Should we indulge our desire to spend time with a man who stokes the fire that had been banked, a man who simply looks good, smells great, and flatters our egos? Or should we focus our attention back on our marriages, those loving relationships so bogged down by the typical stresses of daily life that passion and sex take a backseat to mounting orthodontia bills, mortgage payments, and endless household chores?
Can a marriage that starts with love, sex, and passion endure the weathering of time? In talking to these women, I learned that every woman thinks about leaving her husband. Or cheating on him. At least once. A woman who says she’s never thought about these things is either not married or in denial. Or she’s too afraid to admit it. Married women of all ages have emotional and sexual needs, and if their needs aren’t met at home they’ll seek fulfillment elsewhere.
Why does a woman cheat? How does she keep her marriage intact? How does she face herself in the mirror each morning? Who is she thinking about when she makes love to her husband? What does she tell her children when she’s not there for them? How does she endure the guilt of deception and how does she cope with the fear of discovery?
There are no simple answers, but the women I spoke with did their best to address these questions. I learned that the reasons women cheat are as varied as the women themselves. Not only were their stories different, so were their accents, their style of dress, and their socioeconomic status. I wanted you to meet these women and know them as I did. But to protect their identities, I have masked their names, hometowns, and family lives. In the editing of these stories, I have occasionally clarified areas that, in the telling, seemed vague or imprecise. I have generally kept the women’s own language and vocabularies intact to retain the spirit and attitude of these amazing women.
We can learn from these women if we’re willing to ask questions and listen to their answers. It’s time to start a dialogue.
Excerpted from “Undressing Infidelity: Why More Wives Are Unfaithful” by Diane Shader Smith.
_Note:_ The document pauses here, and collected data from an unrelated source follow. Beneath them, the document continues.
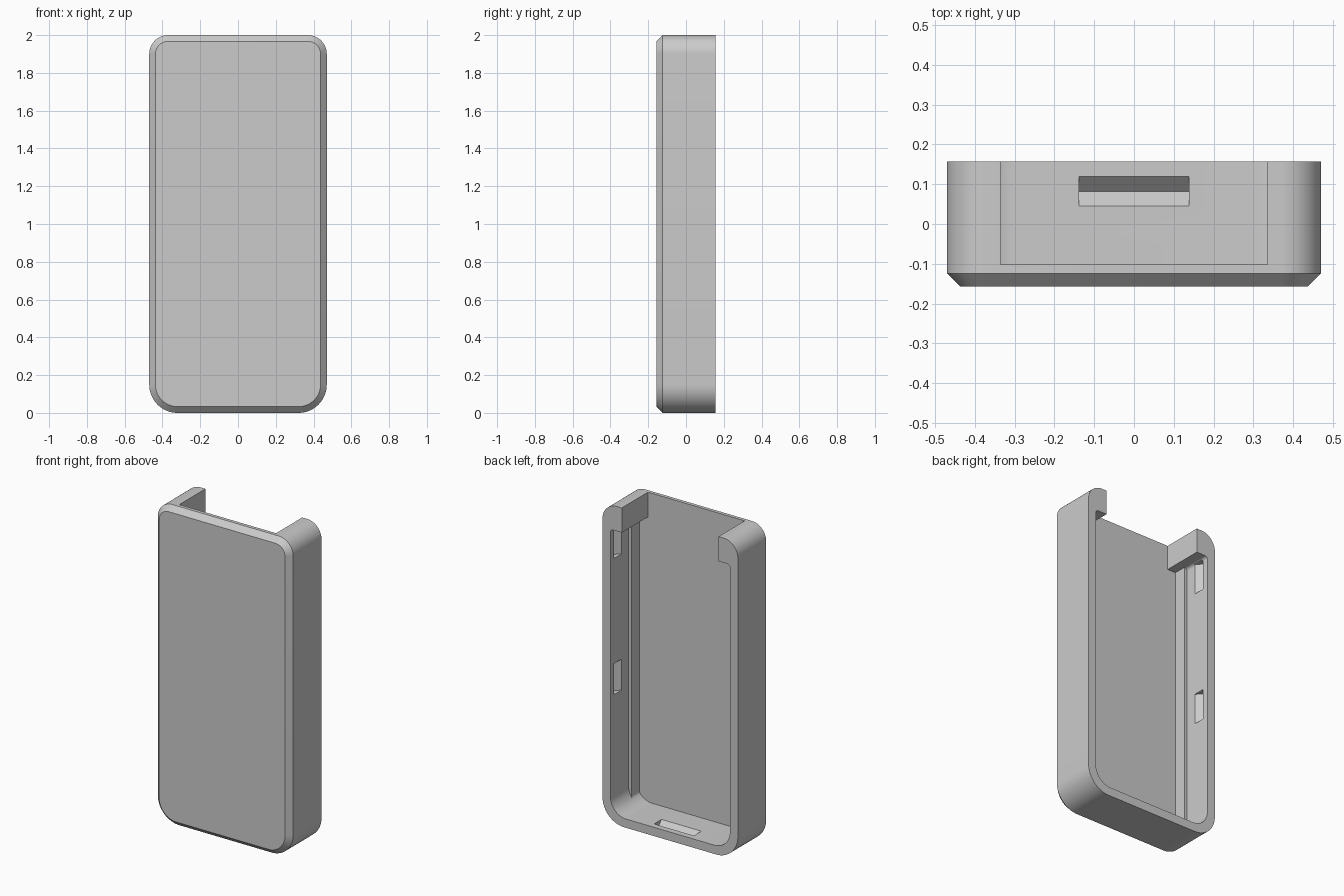
import bpy, bmesh, math
from mathutils import Vector

if "Cube" in bpy.data.objects:
    bpy.data.objects.remove(bpy.data.objects["Cube"], do_unlink=True)

grey = bpy.data.materials.new("case_grey")
grey.use_nodes = True
grey.diffuse_color = (0.6, 0.6, 0.6, 1)
grey.node_tree.nodes["Principled BSDF"].inputs["Base Color"].default_value = (0.6, 0.6, 0.6, 1)


def outline(half, low, high, r_low, r_high, steps=16):
    """Rounded rectangle in x and z with its own radius at the bottom and top."""
    corners = [(half, high, r_high, 1, 1), (-half, high, r_high, -1, 1),
               (-half, low, r_low, -1, -1), (half, low, r_low, 1, -1)]
    pts = []
    for q, (x, z, r, sx, sz) in enumerate(corners):
        for i in range(steps + 1):
            a = math.pi / 2 * (q + i / steps)
            pts.append((x - sx * r + r * math.cos(a), z - sz * r + r * math.sin(a)))
    return pts


def at_depth(pts, y):
    return [Vector((x, y, z)) for x, z in pts]


def loft(name, rings):
    """Closed solid through matching rings of points."""
    bm = bmesh.new()
    loops = [[bm.verts.new(p) for p in ring] for ring in rings]
    for a, b in zip(loops, loops[1:]):
        for i in range(len(a)):
            j = (i + 1) % len(a)
            bm.faces.new((a[i], a[j], b[j], b[i]))
    bm.faces.new(loops[0])
    bm.faces.new(loops[-1])
    bmesh.ops.recalc_face_normals(bm, faces=bm.faces)
    mesh = bpy.data.meshes.new(name)
    bm.to_mesh(mesh)
    bm.free()
    mesh.materials.append(grey)
    obj = bpy.data.objects.new(name, mesh)
    bpy.context.collection.objects.link(obj)
    return obj


def diamond(name, centre, half_length, side):
    """Diamond bar that cuts a V groove; side is the direction into the wall."""
    r = 0.037
    c, s, y = Vector(centre), Vector(side), Vector((0, 1, 0))
    along = s.cross(y) * half_length
    ring = [c + s * r, c + y * r, c - s * r, c - y * r]
    return loft(name, [[p - along for p in ring], [p + along for p in ring]])


FRONT, BACK, FLOOR, LEDGE = -0.157, 0.157, -0.102, -0.023
BEVEL = 0.033

# Shell with a chamfered front edge
outer = outline(0.47, 0, 2, 0.15, 0.10)
inset = outline(0.47 - BEVEL, BEVEL, 2 - BEVEL, 0.15 - BEVEL, 0.10 - BEVEL)
case = loft("case_shell", [at_depth(inset, FRONT), at_depth(outer, FRONT + BEVEL),
                           at_depth(outer, BACK)])

# Cavity, narrower near the floor so that a ledge runs along both sides
wide = outline(0.415, 0.055, 1.845, 0.11, 0.02)
narrow = [(max(-0.394, min(0.394, x)), z) for x, z in wide]
cutters = [loft("cavity_cutter", [at_depth(wide, LEDGE), at_depth(wide, 0.3)]),
           loft("floor_cutter", [at_depth(narrow, FLOOR), at_depth(narrow, 0.25)])]

# Opening through the top wall
notch = [(-0.336, 1.7), (0.336, 1.7), (0.336, 2.1), (-0.336, 2.1)]
cutters.append(loft("notch_cutter", [at_depth(notch, FLOOR), at_depth(notch, 0.35)]))

# Snap grooves in the bottom wall and the two side walls
cutters.append(diamond("bottom_groove", (0, 0.082, 0.055), 0.138, (0, 0, -1)))
for side in (-1, 1):
    for z in (0.89, 1.745):
        cutters.append(diamond("side_groove", (side * 0.415, 0.082, z), 0.097, (side, 0, 0)))

bpy.ops.object.select_all(action="DESELECT")
case.select_set(True)
bpy.context.view_layer.objects.active = case
for cutter in cutters:
    cutter.hide_render = True
    mod = case.modifiers.new(cutter.name, "BOOLEAN")
    mod.operation = "DIFFERENCE"
    mod.solver = "EXACT"
    mod.object = cutter
    bpy.ops.object.modifier_apply(modifier=mod.name)
    bpy.data.objects.remove(cutter, do_unlink=True)

bpy.ops.object.shade_smooth_by_angle(angle=math.radians(30))
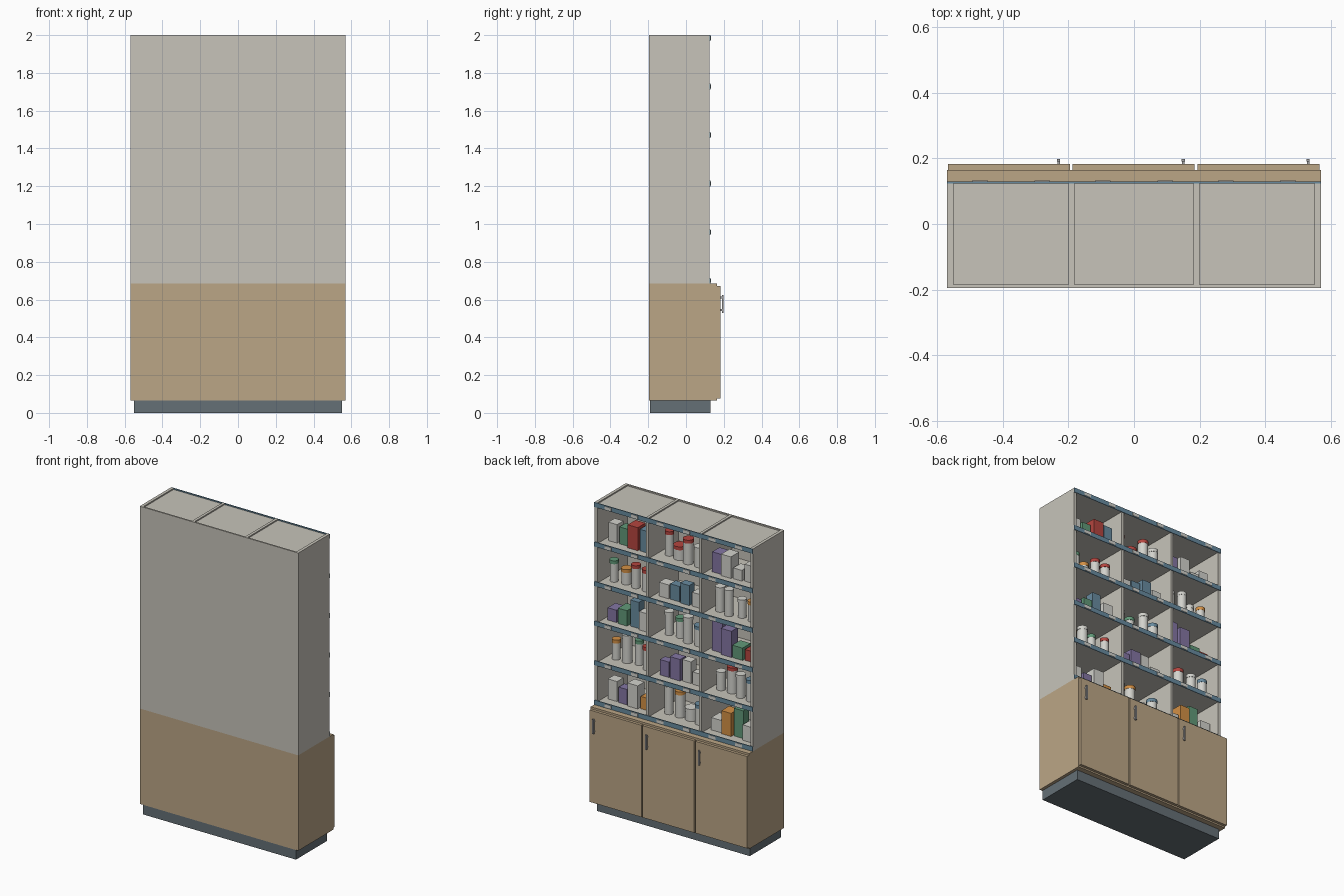
import bpy
import random

random.seed(4)
if "Cube" in bpy.data.objects:
    bpy.data.objects.remove(bpy.data.objects["Cube"], do_unlink=True)


def make_material(name, r, g, b):
    mat = bpy.data.materials.new(name)
    mat.use_nodes = True
    mat.diffuse_color = (r, g, b, 1)
    mat.node_tree.nodes["Principled BSDF"].inputs["Base Color"].default_value = (r, g, b, 1)
    return mat


MATS = {
    "panel": make_material("warm grey panel", .57, .55, .49),
    "wood": make_material("tan wood", .50, .38, .24),
    "slate": make_material("dark slate", .13, .16, .18),
    "blue": make_material("dusty blue", .14, .26, .35),
    "white": make_material("off white", .65, .65, .61),
    "steel": make_material("steel grey", .37, .37, .38),
    "red": make_material("brick red", .46, .06, .05),
    "green": make_material("soft green", .12, .32, .19),
    "purple": make_material("muted purple", .23, .18, .37),
    "orange": make_material("amber orange", .65, .28, .06),
}


def finish(obj, name, mat):
    obj.name = name
    obj.data.materials.append(MATS[mat])
    return obj


def box(name, mat, x, y, z):
    """Box from (low, high) pairs on each axis."""
    bpy.ops.mesh.primitive_cube_add(size=1)
    obj = bpy.context.object
    obj.location = [(a + b) / 2 for a, b in (x, y, z)]
    obj.scale = [b - a for a, b in (x, y, z)]
    return finish(obj, name, mat)


def cylinder(name, mat, x, y, z, radius, height):
    bpy.ops.mesh.primitive_cylinder_add(vertices=16, radius=radius, depth=height,
                                        location=(x, y, z + height / 2))
    bpy.ops.object.shade_smooth_by_angle()
    return finish(bpy.context.object, name, mat)


HALF, BACK, FACE = .57, -.195, .124     # half width, closed side, open side
BASE_TOP, PITCH = .685, .257
BAYS = [(.2, .55), (-.182, .182), (-.55, -.2)]

# Base cupboard with plinth
box("plinth", "slate", (-.55, .55), (-.19, .13), (0, .065))
box("base_cabinet", "wood", (-HALF, HALF), (BACK, .165), (.065, BASE_TOP))

# Doors with bar handles
for i, (left, right) in enumerate([(-.568, -.195), (-.187, .185), (.193, .566)]):
    box(f"door_{i}", "wood", (left, right), (.165, .183), (.075, .672))
    grip = right - .035
    box(f"handle_{i}", "steel", (grip - .005, grip + .005), (.19, .199), (.53, .625))
    for z in (.54, .605):
        box(f"handle_post_{i}", "steel", (grip - .004, grip + .004), (.183, .19), (z, z + .01))

# Shelving shell
box("back_panel", "panel", (-HALF, HALF), (BACK, -.185), (BASE_TOP, 2))
for side in (-1, 1):
    box("side_panel", "panel", sorted((side * .55, side * HALF)), (-.185, FACE), (BASE_TOP, 2))
    box("divider", "panel", sorted((side * .182, side * .2)), (-.185, FACE), (BASE_TOP, 2))

# Shelf boards, coloured edge rails and label plates
for row in range(6):
    top = 2 - PITCH * row
    box(f"shelf_rail_{row}", "blue", (-HALF, HALF), (FACE, .129), (top - .03, top))
    for left, right in BAYS:
        box(f"shelf_{row}", "panel", (left, right), (-.185, FACE), (top - .028, top - .008))
        for offset in (-.095, .095):
            x = (left + right) / 2 + offset
            box("shelf_label", "white", (x - .024, x + .024), (.129, .132),
                (top - .025, top - .005))

# Stock on each shelf: colour and height in hundredths, boxes and cans alternate
STOCK = [
    ["white 12, green 11, red 15, blue 14", "red 16, red 9, red 16, white 13",
     "purple 13, white 14, white 7, white 11"],
    ["green 14, orange 10, red 15, red 14", "white 9, blue 10, blue 13, white 9",
     "white 16, white 17, white 12, orange 13"],
    ["purple 8, green 10, blue 17, white 12", "white 15, green 13, white 17, blue 13",
     "purple 20, purple 17, green 8, red 7"],
    ["orange 13, white 18, green 16, red 15", "purple 10, purple 14, white 14, white 8",
     "white 12, red 17, white 15, blue 14"],
    ["white 13, purple 10, white 15, orange 8", "white 18, orange 17, white 8, blue 13",
     "white 8, orange 15, green 18, white 10"],
]


def add_box(colour, x, floor, height):
    half = random.uniform(.03, .037)
    front = random.uniform(.05, .075)
    depth = random.uniform(.05, .09)
    box("stock_box", colour, (x - half, x + half), (front - depth, front),
        (floor, floor + height))


def add_can(colour, x, floor, height):
    radius = .038 if height < .1 else random.uniform(.025, .032)
    y = random.uniform(0, .04)
    lid = .022
    cylinder("can_body", "white", x, y, floor, radius, height - lid)
    cylinder("can_lid", colour, x, y, floor + height - lid, radius * 1.06, lid)


for row, bays in enumerate(STOCK):
    floor = 2 - PITCH * (row + 1) - .008
    for bay, items in enumerate(bays):
        centre = sum(BAYS[bay]) / 2
        for slot, item in enumerate(items.split(", ")):
            colour, size = item.split()
            x = centre + .115 - slot * .078
            place = add_can if (row + bay) % 2 else add_box
            place(colour, x, floor, int(size) / 100)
Copyright © 2005 by Diane Shader Smith. Published by Adam Media Corp. All rights reserved. No part of this excerpt can be used without permission of the publisher.